* **TASK DETAILS**
As the answer, set down the lines below from the one containing "if not base.is_valid" through the one containing "# Round bosses: one", exactly and inclusively, and no others.

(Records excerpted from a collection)
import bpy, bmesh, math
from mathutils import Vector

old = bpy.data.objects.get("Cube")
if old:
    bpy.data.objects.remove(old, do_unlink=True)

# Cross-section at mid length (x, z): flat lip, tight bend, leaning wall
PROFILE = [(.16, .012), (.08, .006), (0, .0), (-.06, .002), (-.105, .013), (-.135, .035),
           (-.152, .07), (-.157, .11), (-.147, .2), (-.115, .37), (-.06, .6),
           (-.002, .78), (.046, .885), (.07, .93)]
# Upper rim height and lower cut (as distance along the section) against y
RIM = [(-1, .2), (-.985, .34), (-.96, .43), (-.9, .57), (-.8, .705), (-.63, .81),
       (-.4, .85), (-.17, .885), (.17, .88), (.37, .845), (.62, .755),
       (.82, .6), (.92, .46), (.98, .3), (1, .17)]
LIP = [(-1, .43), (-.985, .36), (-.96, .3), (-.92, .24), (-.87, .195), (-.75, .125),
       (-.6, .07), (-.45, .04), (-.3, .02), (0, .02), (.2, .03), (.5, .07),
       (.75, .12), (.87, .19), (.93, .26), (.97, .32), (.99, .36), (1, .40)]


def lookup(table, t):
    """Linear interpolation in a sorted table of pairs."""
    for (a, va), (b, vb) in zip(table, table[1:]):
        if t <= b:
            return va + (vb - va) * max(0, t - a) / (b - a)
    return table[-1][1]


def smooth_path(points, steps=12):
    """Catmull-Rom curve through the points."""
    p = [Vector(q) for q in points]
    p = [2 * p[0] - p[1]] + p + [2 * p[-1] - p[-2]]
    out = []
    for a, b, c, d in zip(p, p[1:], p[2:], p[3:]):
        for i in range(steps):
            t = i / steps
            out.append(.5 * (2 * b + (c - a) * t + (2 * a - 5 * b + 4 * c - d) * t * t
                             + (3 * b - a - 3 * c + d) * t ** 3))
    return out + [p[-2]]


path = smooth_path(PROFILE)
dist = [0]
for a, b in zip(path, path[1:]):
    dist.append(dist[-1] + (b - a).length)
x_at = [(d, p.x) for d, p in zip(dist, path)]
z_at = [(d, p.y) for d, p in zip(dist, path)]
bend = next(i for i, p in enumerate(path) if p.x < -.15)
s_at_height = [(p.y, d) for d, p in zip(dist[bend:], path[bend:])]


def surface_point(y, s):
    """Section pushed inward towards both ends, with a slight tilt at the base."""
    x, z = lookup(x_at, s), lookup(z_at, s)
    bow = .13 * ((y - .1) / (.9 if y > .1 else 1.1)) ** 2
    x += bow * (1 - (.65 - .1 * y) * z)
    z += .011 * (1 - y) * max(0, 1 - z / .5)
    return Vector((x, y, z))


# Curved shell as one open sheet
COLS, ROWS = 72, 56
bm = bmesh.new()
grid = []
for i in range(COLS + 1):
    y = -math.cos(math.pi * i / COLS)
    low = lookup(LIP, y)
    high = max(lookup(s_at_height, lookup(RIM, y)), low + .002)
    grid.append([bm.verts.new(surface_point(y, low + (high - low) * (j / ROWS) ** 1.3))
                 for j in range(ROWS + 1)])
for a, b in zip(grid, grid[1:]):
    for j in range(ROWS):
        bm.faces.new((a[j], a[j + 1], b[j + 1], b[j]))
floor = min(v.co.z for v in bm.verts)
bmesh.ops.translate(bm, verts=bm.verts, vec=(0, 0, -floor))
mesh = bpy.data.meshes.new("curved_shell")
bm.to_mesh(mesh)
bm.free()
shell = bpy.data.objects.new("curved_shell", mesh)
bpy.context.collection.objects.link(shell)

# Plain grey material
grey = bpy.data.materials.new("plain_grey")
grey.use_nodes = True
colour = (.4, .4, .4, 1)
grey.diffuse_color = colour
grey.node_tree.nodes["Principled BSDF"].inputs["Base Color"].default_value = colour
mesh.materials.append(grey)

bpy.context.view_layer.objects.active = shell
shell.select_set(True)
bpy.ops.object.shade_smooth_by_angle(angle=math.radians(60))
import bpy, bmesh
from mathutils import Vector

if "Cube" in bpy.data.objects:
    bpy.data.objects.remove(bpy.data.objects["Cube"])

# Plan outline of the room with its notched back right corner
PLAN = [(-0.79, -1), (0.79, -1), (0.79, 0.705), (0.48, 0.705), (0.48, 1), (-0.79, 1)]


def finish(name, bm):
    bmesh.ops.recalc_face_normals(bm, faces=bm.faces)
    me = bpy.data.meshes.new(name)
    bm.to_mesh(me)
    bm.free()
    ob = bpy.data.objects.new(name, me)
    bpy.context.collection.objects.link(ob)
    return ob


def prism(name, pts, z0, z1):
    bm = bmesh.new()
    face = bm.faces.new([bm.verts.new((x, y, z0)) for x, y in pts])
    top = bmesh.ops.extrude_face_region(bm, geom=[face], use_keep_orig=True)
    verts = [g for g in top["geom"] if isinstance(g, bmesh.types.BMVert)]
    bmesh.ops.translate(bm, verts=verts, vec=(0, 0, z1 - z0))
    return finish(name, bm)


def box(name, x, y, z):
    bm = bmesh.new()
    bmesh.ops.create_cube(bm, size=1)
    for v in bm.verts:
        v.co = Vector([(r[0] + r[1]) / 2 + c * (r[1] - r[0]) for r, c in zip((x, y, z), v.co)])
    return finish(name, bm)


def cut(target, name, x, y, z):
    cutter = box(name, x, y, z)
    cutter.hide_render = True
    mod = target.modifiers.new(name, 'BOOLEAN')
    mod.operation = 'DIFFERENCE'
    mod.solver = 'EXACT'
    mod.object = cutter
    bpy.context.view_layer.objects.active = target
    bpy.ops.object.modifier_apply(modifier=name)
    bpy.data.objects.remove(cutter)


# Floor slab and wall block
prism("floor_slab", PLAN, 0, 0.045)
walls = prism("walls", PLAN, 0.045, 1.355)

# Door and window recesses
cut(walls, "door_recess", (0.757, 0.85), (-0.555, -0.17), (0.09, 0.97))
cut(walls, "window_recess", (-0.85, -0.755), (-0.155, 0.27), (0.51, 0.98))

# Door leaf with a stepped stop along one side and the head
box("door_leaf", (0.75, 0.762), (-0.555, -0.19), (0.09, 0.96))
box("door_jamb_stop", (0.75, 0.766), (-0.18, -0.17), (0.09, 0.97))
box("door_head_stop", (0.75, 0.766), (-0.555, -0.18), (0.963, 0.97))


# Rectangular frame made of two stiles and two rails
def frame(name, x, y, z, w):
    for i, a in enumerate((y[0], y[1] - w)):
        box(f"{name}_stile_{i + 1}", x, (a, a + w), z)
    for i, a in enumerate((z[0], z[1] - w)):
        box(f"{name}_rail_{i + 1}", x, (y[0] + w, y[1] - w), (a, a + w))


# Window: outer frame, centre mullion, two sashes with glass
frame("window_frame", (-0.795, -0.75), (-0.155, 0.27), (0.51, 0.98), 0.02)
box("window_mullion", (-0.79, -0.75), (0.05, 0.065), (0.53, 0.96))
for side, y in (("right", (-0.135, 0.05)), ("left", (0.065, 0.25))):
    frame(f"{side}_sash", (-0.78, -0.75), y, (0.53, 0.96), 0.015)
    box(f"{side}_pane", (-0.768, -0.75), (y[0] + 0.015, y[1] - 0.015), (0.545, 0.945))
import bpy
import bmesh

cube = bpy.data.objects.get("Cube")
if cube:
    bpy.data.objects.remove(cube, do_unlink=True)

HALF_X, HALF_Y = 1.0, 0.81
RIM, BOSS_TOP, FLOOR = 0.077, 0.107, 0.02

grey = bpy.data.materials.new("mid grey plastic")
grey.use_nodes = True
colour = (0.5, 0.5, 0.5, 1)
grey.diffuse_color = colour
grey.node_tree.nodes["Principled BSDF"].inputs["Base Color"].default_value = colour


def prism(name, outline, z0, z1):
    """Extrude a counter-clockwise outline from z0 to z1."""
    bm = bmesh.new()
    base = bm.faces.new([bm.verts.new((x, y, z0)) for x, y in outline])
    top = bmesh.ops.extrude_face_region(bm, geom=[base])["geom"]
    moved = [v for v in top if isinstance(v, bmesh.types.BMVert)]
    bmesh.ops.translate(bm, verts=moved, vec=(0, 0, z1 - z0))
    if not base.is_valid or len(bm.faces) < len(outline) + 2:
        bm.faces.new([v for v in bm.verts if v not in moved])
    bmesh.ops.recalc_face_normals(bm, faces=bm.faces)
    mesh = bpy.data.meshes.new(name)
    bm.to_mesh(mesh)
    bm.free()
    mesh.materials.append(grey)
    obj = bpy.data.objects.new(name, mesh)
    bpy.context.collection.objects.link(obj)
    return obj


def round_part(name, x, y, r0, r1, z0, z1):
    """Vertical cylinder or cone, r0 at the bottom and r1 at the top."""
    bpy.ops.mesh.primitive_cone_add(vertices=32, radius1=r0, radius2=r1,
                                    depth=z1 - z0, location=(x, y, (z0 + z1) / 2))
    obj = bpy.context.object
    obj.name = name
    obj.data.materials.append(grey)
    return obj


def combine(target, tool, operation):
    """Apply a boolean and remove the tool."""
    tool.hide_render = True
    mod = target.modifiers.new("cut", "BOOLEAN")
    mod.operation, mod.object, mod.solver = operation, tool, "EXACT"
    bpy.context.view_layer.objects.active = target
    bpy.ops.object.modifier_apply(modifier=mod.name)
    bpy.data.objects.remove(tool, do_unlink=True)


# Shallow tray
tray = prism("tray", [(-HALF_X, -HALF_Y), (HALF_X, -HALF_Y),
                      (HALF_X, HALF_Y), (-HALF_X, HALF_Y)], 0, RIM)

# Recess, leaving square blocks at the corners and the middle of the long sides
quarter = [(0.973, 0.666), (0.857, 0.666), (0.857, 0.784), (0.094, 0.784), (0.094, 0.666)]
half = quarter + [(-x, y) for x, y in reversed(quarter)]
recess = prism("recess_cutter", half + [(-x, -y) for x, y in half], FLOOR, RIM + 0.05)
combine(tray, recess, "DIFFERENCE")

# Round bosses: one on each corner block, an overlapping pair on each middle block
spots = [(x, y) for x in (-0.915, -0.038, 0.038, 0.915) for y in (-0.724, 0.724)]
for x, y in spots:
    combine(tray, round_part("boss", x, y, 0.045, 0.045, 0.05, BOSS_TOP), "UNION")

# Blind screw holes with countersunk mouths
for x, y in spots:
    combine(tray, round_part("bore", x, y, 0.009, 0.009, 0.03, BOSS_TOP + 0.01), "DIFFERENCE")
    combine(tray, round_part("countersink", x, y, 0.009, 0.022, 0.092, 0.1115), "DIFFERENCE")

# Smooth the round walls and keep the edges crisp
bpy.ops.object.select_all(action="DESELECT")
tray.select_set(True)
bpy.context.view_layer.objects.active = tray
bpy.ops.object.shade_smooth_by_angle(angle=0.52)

* **EXPECTED ANSWER**
    if not base.is_valid or len(bm.faces) < len(outline) + 2:
        bm.faces.new([v for v in bm.verts if v not in moved])
    bmesh.ops.recalc_face_normals(bm, faces=bm.faces)
    mesh = bpy.data.meshes.new(name)
    bm.to_mesh(mesh)
    bm.free()
    mesh.materials.append(grey)
    obj = bpy.data.objects.new(name, mesh)
    bpy.context.collection.objects.link(obj)
    return obj


def round_part(name, x, y, r0, r1, z0, z1):
    """Vertical cylinder or cone, r0 at the bottom and r1 at the top."""
    bpy.ops.mesh.primitive_cone_add(vertices=32, radius1=r0, radius2=r1,
                                    depth=z1 - z0, location=(x, y, (z0 + z1) / 2))
    obj = bpy.context.object
    obj.name = name
    obj.data.materials.append(grey)
    return obj


def combine(target, tool, operation):
    """Apply a boolean and remove the tool."""
    tool.hide_render = True
    mod = target.modifiers.new("cut", "BOOLEAN")
    mod.operation, mod.object, mod.solver = operation, tool, "EXACT"
    bpy.context.view_layer.objects.active = target
    bpy.ops.object.modifier_apply(modifier=mod.name)
    bpy.data.objects.remove(tool, do_unlink=True)


# Shallow tray
tray = prism("tray", [(-HALF_X, -HALF_Y), (HALF_X, -HALF_Y),
                      (HALF_X, HALF_Y), (-HALF_X, HALF_Y)], 0, RIM)

# Recess, leaving square blocks at the corners and the middle of the long sides
quarter = [(0.973, 0.666), (0.857, 0.666), (0.857, 0.784), (0.094, 0.784), (0.094, 0.666)]
half = quarter + [(-x, y) for x, y in reversed(quarter)]
recess = prism("recess_cutter", half + [(-x, -y) for x, y in half], FLOOR, RIM + 0.05)
combine(tray, recess, "DIFFERENCE")

# Round bosses: one on each corner block, an overlapping pair on each middle block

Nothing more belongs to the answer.